Why Firms Announce Good News Late: Earnings Management and Financial Reporting Timeliness
58 Pages Posted: 18 Jan 2017 Last revised: 7 May 2021
Date Written: May 3, 2021

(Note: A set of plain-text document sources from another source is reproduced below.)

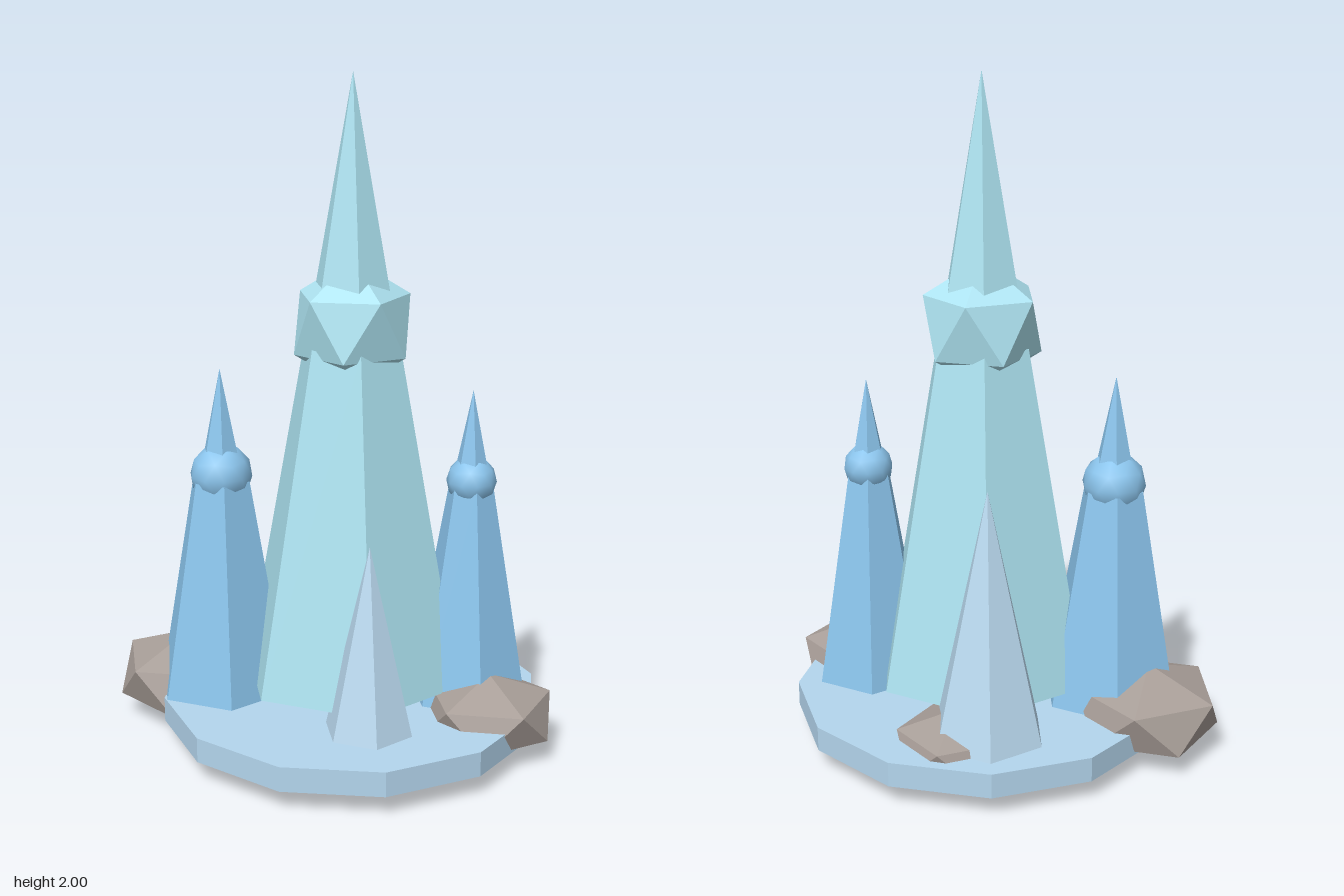
import * as THREE from 'three';

const AXIS_X = 0.06; // the disc and main tower sit slightly off centre
const GROUND = 0.14; // top of the disc

const paint = (color, flatShading = true) => new THREE.MeshStandardMaterial({ color, flatShading });

export function createModel() {
  const model = new THREE.Group();
  const ice = paint(0xaee4f2);
  const blue = paint(0x8cc6ee);
  const blueSmooth = paint(0x8cc6ee, false);
  const pale = paint(0xbcdcf2);
  const stone = paint(0xa89e98);

  function add(name, geometry, material, x, y, z, parent = model) {
    const mesh = new THREE.Mesh(geometry, material);
    mesh.name = name;
    mesh.position.set(x, y, z);
    parent.add(mesh);
    return mesh;
  }

  // Tapered prism between two heights; a top radius of 0 gives a spire
  function taper(name, material, x, z, y0, y1, r0, r1 = 0, sides = 6, parent = model) {
    const geometry = new THREE.CylinderGeometry(r1, r0, y1 - y0, sides);
    return add(name, geometry, material, x, (y0 + y1) / 2, z, parent);
  }

  // Icosahedron standing on one corner, with a separate vertical radius
  function gem(r, ry = r, detail = 0) {
    return new THREE.IcosahedronGeometry(1, detail)
      .rotateZ(Math.atan2(0.5257, 0.8507))
      .rotateY(Math.PI)
      .scale(r, ry, r);
  }

  // Disc
  taper('base', paint(0xb4d6ee), AXIS_X, 0, 0.065, GROUND, 0.575, 0.575, 12);

  // Main tower
  const main = new THREE.Group();
  main.name = 'mainTower';
  model.add(main);
  taper('mainShaft', ice, AXIS_X, 0, 0.19, 1.22, 0.345, 0.15, 6, main);
  add('mainCrown', gem(0.192), ice, AXIS_X, 1.28, 0, main);
  taper('mainSpire', ice, AXIS_X, 0, 1.36, 2, 0.12, 0, 6, main);

  // Side towers: shaft, round ball and spire
  const towers = [
    { name: 'rightTower', x: -0.322, z: -0.09, base: 0.213, top: 0.093, ball: 0.095, spire: 0.07, tip: 1.14 },
    { name: 'leftTower', x: 0.405, z: 0.09, base: 0.183, top: 0.068, ball: 0.075, spire: 0.058, tip: 1.09 },
  ];
  for (const t of towers) {
    const tower = new THREE.Group();
    tower.name = t.name;
    model.add(tower);
    taper('shaft', blue, t.x, t.z, GROUND, 0.8, t.base, t.top, 6, tower);
    add('ball', gem(t.ball, t.ball, 1), blueSmooth, t.x, 0.815, t.z, tower);
    taper('tip', blue, t.x, t.z, 0.81, t.tip, t.spire, 0, 6, tower);
  }

  // Crystals in front of and behind the main tower
  taper('frontCrystal', pale, AXIS_X, 0.307, GROUND, 0.7, 0.133);
  taper('backCrystal', pale, AXIS_X, -0.345, GROUND, 0.89, 0.173);

  // Squashed rocks half sunk into the disc: x, y, z, radius, vertical radius
  const rocks = [
    [-0.425, 0.138, -0.196, 0.24, 0.138],
    [0.438, 0.13, 0.223, 0.213, 0.122],
    [0.158, 0.115, -0.35, 0.187, 0.107],
  ];
  for (const [x, y, z, r, ry] of rocks) add('rock', gem(r, ry), stone, x, y, z);

  return model;
}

Prior studies find that delayed earnings announcements tend to communicate unfavorable news, and investors react negatively when firms delay earnings announcements. However, these findings do not explain why investors discount delayed earnings, even after controlling for the earnings news, and why firms sometimes announce good news late. Motivated by theory from Trueman (1990) that attempts to explain these phenomena, we examine whether announcement delays indicate earnings management. We predict and find that good news firms with higher discretionary accruals are more likely to announce earnings late. Consistent with post fiscal year-end activities driving announcement delays, we fail to find a relation between measures of real earnings management and late announcements. Using a last-chance earnings management measure based on tax expense manipulation, we also predict and find strong evidence that good news firms engaging in last-chance earnings management are more likely to delay earnings announcements. Consistent with Trueman’s (1990) theory that earnings management explains why investors discount delayed earnings announcements, we find that, on average, earnings announcement returns are 1.4 percent lower for late announcers relying on last-chance earnings management to report good news. Overall, our findings suggest that announcement delays provide information about not only the sign of the earnings news but also the potential for earnings management.
Keywords: earnings announcements; announcement timing; earnings management; last-chance earnings management; tax expense; earnings calendar
JEL Classification: G10, G11, G14, M40, M41
Suggested Citation: Suggested Citation